More and more students are getting internships in college as a way to increase their chances of getting a great job after graduation. U.S. News & World Report recently ranked the top 10 colleges for internship and co-op programs and there are some less familiar names on the list. From one to 10: Belmont University (Tenn.), Berea College (Kentucky), Butler University (Indiana), Cornell University (New York), Drexel University (Penn.), Elon University (North Carolina), Georgia Tech, Northeastern University (Mass.), Purdue University (Indiana) and Rochester Institute of Technology (New York). http://tinyurl.com/qxv73w3

• •

I get nervous when my 13-yr-old explores YouTube. Cakey is a new free app that lets kids safely watch YouTube videos without coming across inappropriate content. Your child can only watch videos you add in the app or that you choose from the thousands of suggestions shared by other parents on the web site. It also provides an age rating (best for ages 3+, for example) for each video. You remove YouTube from your child’s iPad and replace it with Cakey. cakeyvillage.com

• •

There is a lot of talk in the education world these days about data literacy. More and more teachers are creating lesson plans to teach students to collect and analyze data (beyond math and science). The goal is to prepare students today to not only be qualified for careers that depend on data analysis but also just to be capable of deriving opinions from real-world data. Recent research finds that the U.S. faces a shortage of workers with analytical expertise, particularly managers and analysts who can make decisions based on big data analysis. http://tinyurl.com/nmr5rp5

• •

Are you worried that your children’s brains are turning to mush over the holidays? The Fit Brains Trainer is an app that offers more than 360 brain games. I found it addicting and a lot of fun. Fitbrains.com

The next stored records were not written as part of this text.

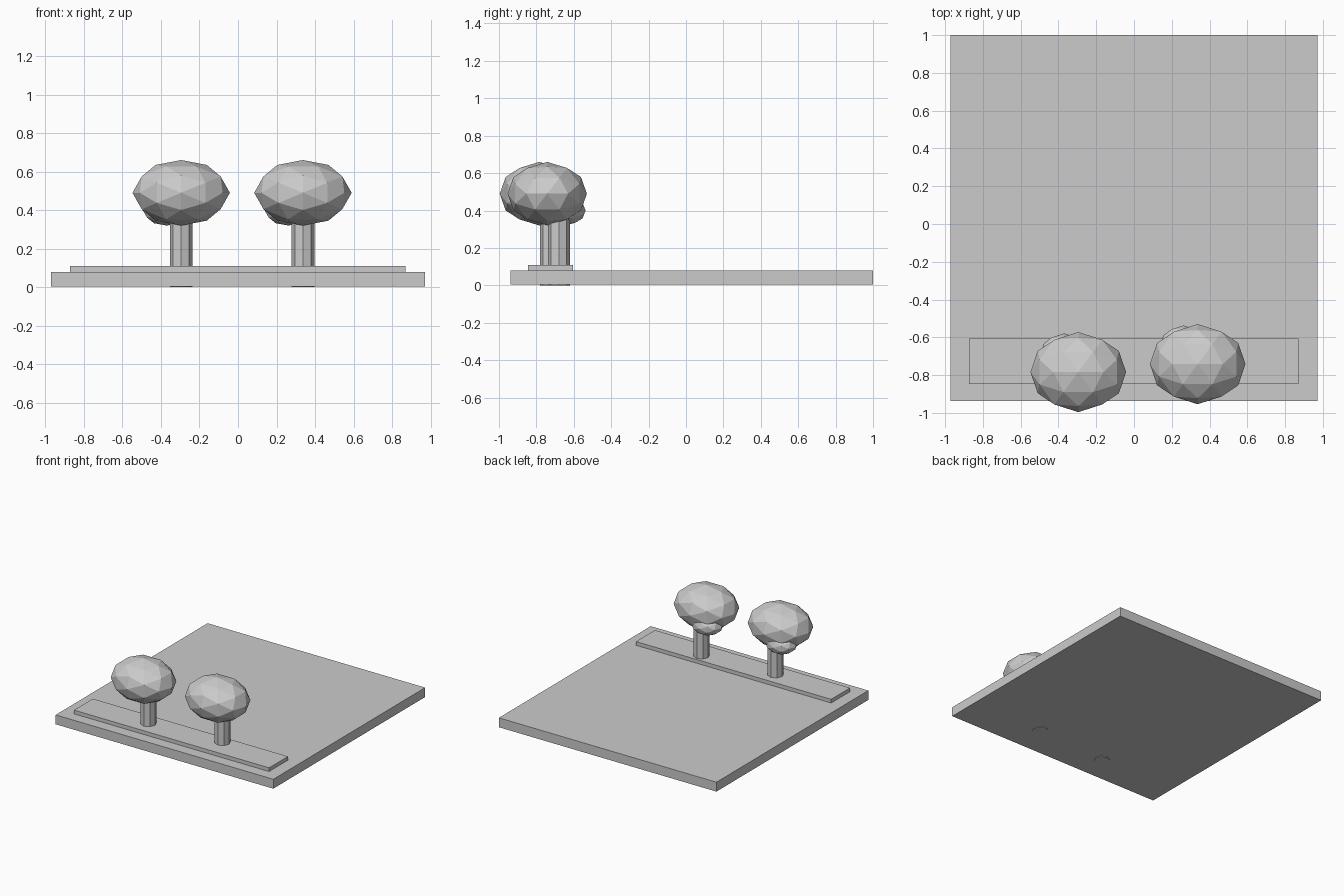
import bpy, bmesh, math
from mathutils import Matrix, Vector

if "Cube" in bpy.data.objects:
    bpy.data.objects.remove(bpy.data.objects["Cube"])


def finish(name, bm):
    mesh = bpy.data.meshes.new(name)
    bm.to_mesh(mesh)
    bm.free()
    obj = bpy.data.objects.new(name, mesh)
    bpy.context.collection.objects.link(obj)
    return obj


def box(name, lo, hi):
    lo, hi = Vector(lo), Vector(hi)
    bm = bmesh.new()
    m = Matrix.Translation((lo + hi) / 2) @ Matrix.Diagonal((*(hi - lo), 1))
    bmesh.ops.create_cube(bm, size=1, matrix=m)
    return finish(name, bm)


def blob(name, centre, radii):
    # icosphere turned so that its two-fold axes lie on x, y and z
    m = (Matrix.Translation(centre) @ Matrix.Diagonal((*radii, 1))
         @ Matrix.Rotation(-math.atan(2) / 2, 4, 'Y'))
    bm = bmesh.new()
    bmesh.ops.create_icosphere(bm, subdivisions=2, radius=1, matrix=m)
    return finish(name, bm)


def trunk(name, x, y, z0, z1, r):
    bm = bmesh.new()
    bmesh.ops.create_cone(bm, cap_ends=True, segments=8, radius1=r, radius2=r,
                          depth=z1 - z0,
                          matrix=Matrix.Translation((x, y, (z0 + z1) / 2)))
    return finish(name, bm)


# ground slab and raised planting strip
box("ground_slab", (-0.972, -0.938, 0.004), (0.972, 1.0, 0.08))
box("planting_strip", (-0.873, -0.846, 0.07), (0.87, -0.605, 0.11))

# two identical trees: trunk, main crown, small lower foliage at the back
for side, x, y in (("left", -0.295, -0.722), ("right", 0.337, -0.68)):
    trunk(f"{side}_trunk", x, y, 0.0, 0.40, 0.059)
    blob(f"{side}_crown", (x, y - 0.062, 0.49), (0.253, 0.212, 0.17))
    blob(f"{side}_lower_foliage", (x - 0.075, y + 0.035, 0.40), (0.125, 0.108, 0.08))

• •

It is time to start researching summer experiences for your children. The best ones books early. While it might be counter-intuitive —  the less expensive the program is (free is best) typically the more prestigious it is. You can get a lot of ideas here: https://educationroundupnational.com/2014/02/28/expanded-meaningfulenriching-summer-programs-on-a-shoestring-for-ages-12-25/

Advertisements

4 responses

  1. Very shortly this site will be famous among all
    blogging viewers, due to it’s nice articles or reviews

  2. I’m no longer certain the place you are getting your info, but great topic.
    I must spend some time finding out much more or
    working out more. Thanks for excellent information I was looking for this info for my mission.

  3. You should be a part of a contest for one of the best blogs on the internet.
    I most certainly will recommend this blog!

  4. This is the right web site for anybody who wishes to find
    out about this topic. You realize a whole lot its almost hard to argue with you (not that I actually would want to…HaHa).
    You definitely put a fresh spin on a subject that has been written about for ages.

    Excellent stuff, just wonderful!

Leave a Reply

Fill in your details below or click an icon to log in:

WordPress.com Logo

You are commenting using your WordPress.com account. Log Out / Change )

Twitter picture

You are commenting using your Twitter account. Log Out / Change )

Facebook photo

You are commenting using your Facebook account. Log Out / Change )

Google+ photo

You are commenting using your Google+ account. Log Out / Change )

Connecting to %s

%d bloggers like this: